DATA FOR REVIEW Block Start

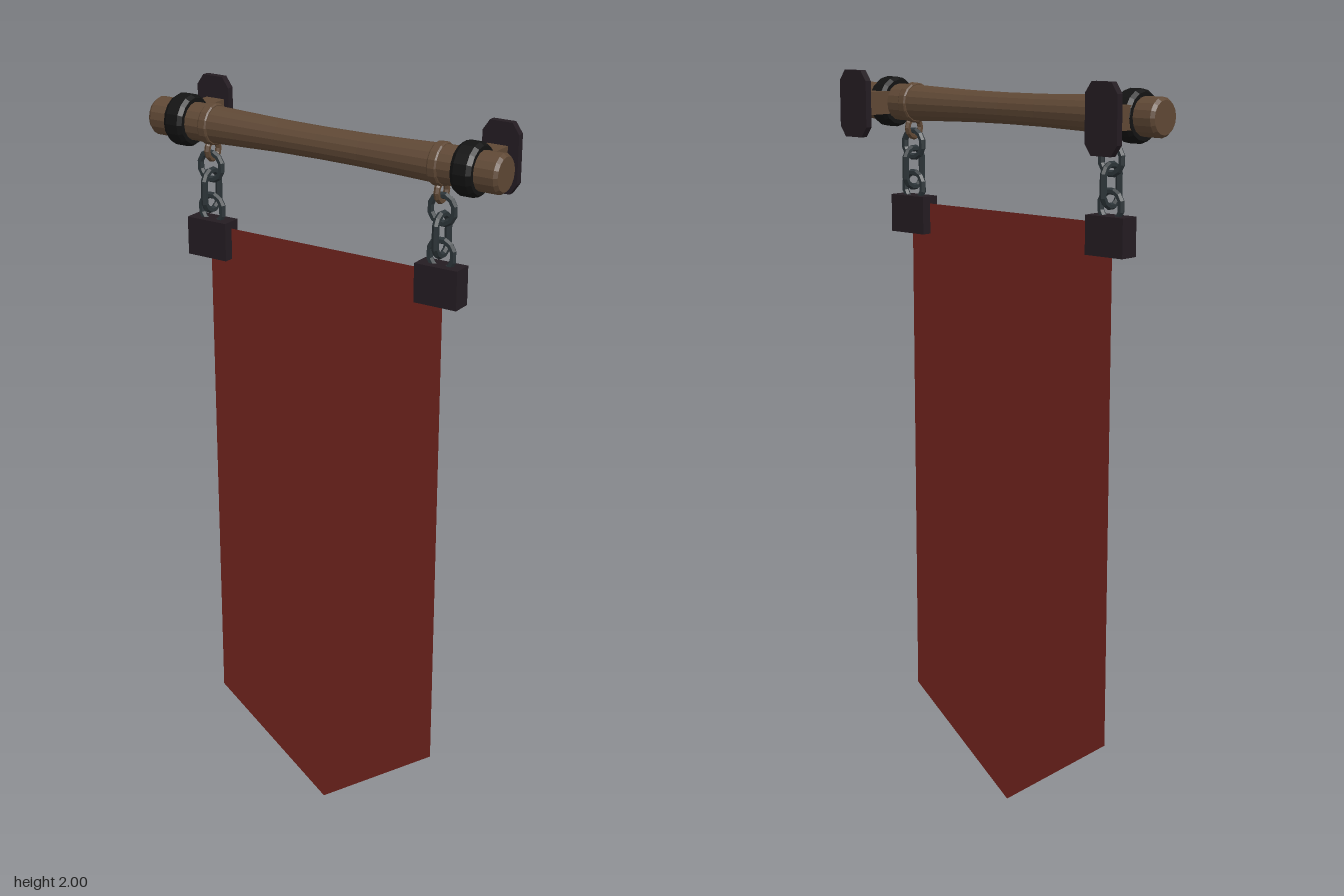
import * as THREE from 'three';

const ROD_Y = 1.912, Z = 0.036;
const mat = (color, extra = {}) => new THREE.MeshStandardMaterial({ color, flatShading: true, ...extra });

export function createModel() {
  const group = new THREE.Group();
  const wood = mat(0x5f4835), iron = mat(0x241c22), black = mat(0x131313), steel = mat(0x2c3438);
  const red = mat(0x70231d, { side: THREE.DoubleSide });

  const add = (name, geometry, material, x, y, z) => {
    const mesh = new THREE.Mesh(geometry, material);
    mesh.name = name;
    mesh.position.set(x, y, z);
    group.add(mesh);
    return mesh;
  };

  // Solid turned around the x axis from [radius, x] pairs
  const turned = (profile, sides = 16) =>
    new THREE.LatheGeometry(profile.map(([r, x]) => new THREE.Vector2(r, x)), sides).rotateZ(-Math.PI / 2);

  // Chain link: ring with its sides stretched apart vertically by a straight length
  const link = (radius, tube, stretch) => {
    const g = new THREE.TorusGeometry(radius, tube, 6, 12).rotateZ(Math.PI / 12);
    const p = g.attributes.position;
    for (let i = 0; i < p.count; i++) p.setY(i, p.getY(i) + Math.sign(p.getY(i)) * stretch);
    return g;
  };

  // Rod, waisted in the middle with chamfered ends
  const half = [[0.04, 0], [0.041, 0.12], [0.0445, 0.24], [0.048, 0.34], [0.049, 0.495], [0.042, 0.504], [0, 0.504]];
  const rod = [...half.slice(1).reverse().map(([r, x]) => [r, -x]), ...half];
  add('rod', turned(rod), wood, 0, ROD_Y, Z);

  // Wall plate: upright octagon
  const plate = new THREE.Shape([
    [-0.03, -0.087], [0.03, -0.087], [0.049, -0.06], [0.049, 0.06],
    [0.03, 0.087], [-0.03, 0.087], [-0.049, 0.06], [-0.049, -0.06],
  ].map(([x, y]) => new THREE.Vector2(x, y)));
  const plateGeometry = new THREE.ExtrudeGeometry(plate, { depth: 0.019, bevelEnabled: false });

  for (const [side, s] of [['left', 1], ['right', -1]]) {
    // Wall bracket
    add(side + 'WallPlate', plateGeometry, iron, s * 0.421, ROD_Y, -0.105);
    add(side + 'BracketArm', new THREE.BoxGeometry(0.055, 0.06, 0.125), wood, s * 0.414, ROD_Y, -0.025);
    add(side + 'Collar', turned([
      [0.045, -0.028], [0.059, -0.028], [0.066, -0.017], [0.066, 0.017], [0.059, 0.028], [0.045, 0.028],
    ]), black, s * 0.415, ROD_Y, Z);

    // Band around the rod with its hanging eye
    add(side + 'RodBand', turned([
      [0.045, -0.013], [0.05, -0.013], [0.053, -0.009], [0.053, 0.009], [0.05, 0.013], [0.045, 0.013],
    ]), wood, s * 0.332, ROD_Y, Z);
    add(side + 'HangingEye', new THREE.TorusGeometry(0.024, 0.008, 6, 12), wood, s * 0.335, 1.846, Z)
      .rotation.y = Math.PI / 2;

    // Chain of three links, each turned a quarter from the last
    add(side + 'UpperLink', link(0.033, 0.009, 0.002), steel, s * 0.34, 1.803, Z + 0.003);
    add(side + 'MiddleLink', link(0.032, 0.009, 0.02), steel, s * 0.34, 1.74, Z + 0.003)
      .rotation.y = Math.PI / 2;
    add(side + 'LowerLink', link(0.033, 0.009, 0.004), steel, s * 0.34, 1.69, Z + 0.003);

    // Clamp gripping the cloth corner
    add(side + 'Clamp', new THREE.BoxGeometry(0.119, 0.1, 0.054), iron, s * 0.34, 1.616, Z + 0.003);
  }

  // Banner cloth with a pointed lower edge
  const cloth = new THREE.Shape([
    [0, 0], [0.346, 0.26], [0.346, 1.647], [-0.346, 1.647], [-0.346, 0.26],
  ].map(([x, y]) => new THREE.Vector2(x, y)));
  add('banner', new THREE.ShapeGeometry(cloth), red, 0, 0, Z + 0.003);

  return group;
}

DATA FOR REVIEW Block End

The line with "const wood = mat(0x5f4835), iron" ends the range, and the first line of the data begins it; repeat exactly those lines and nothing more, omitting pictures.

import * as THREE from 'three';

const ROD_Y = 1.912, Z = 0.036;
const mat = (color, extra = {}) => new THREE.MeshStandardMaterial({ color, flatShading: true, ...extra });

export function createModel() {
  const group = new THREE.Group();
  const wood = mat(0x5f4835), iron = mat(0x241c22), black = mat(0x131313), steel = mat(0x2c3438);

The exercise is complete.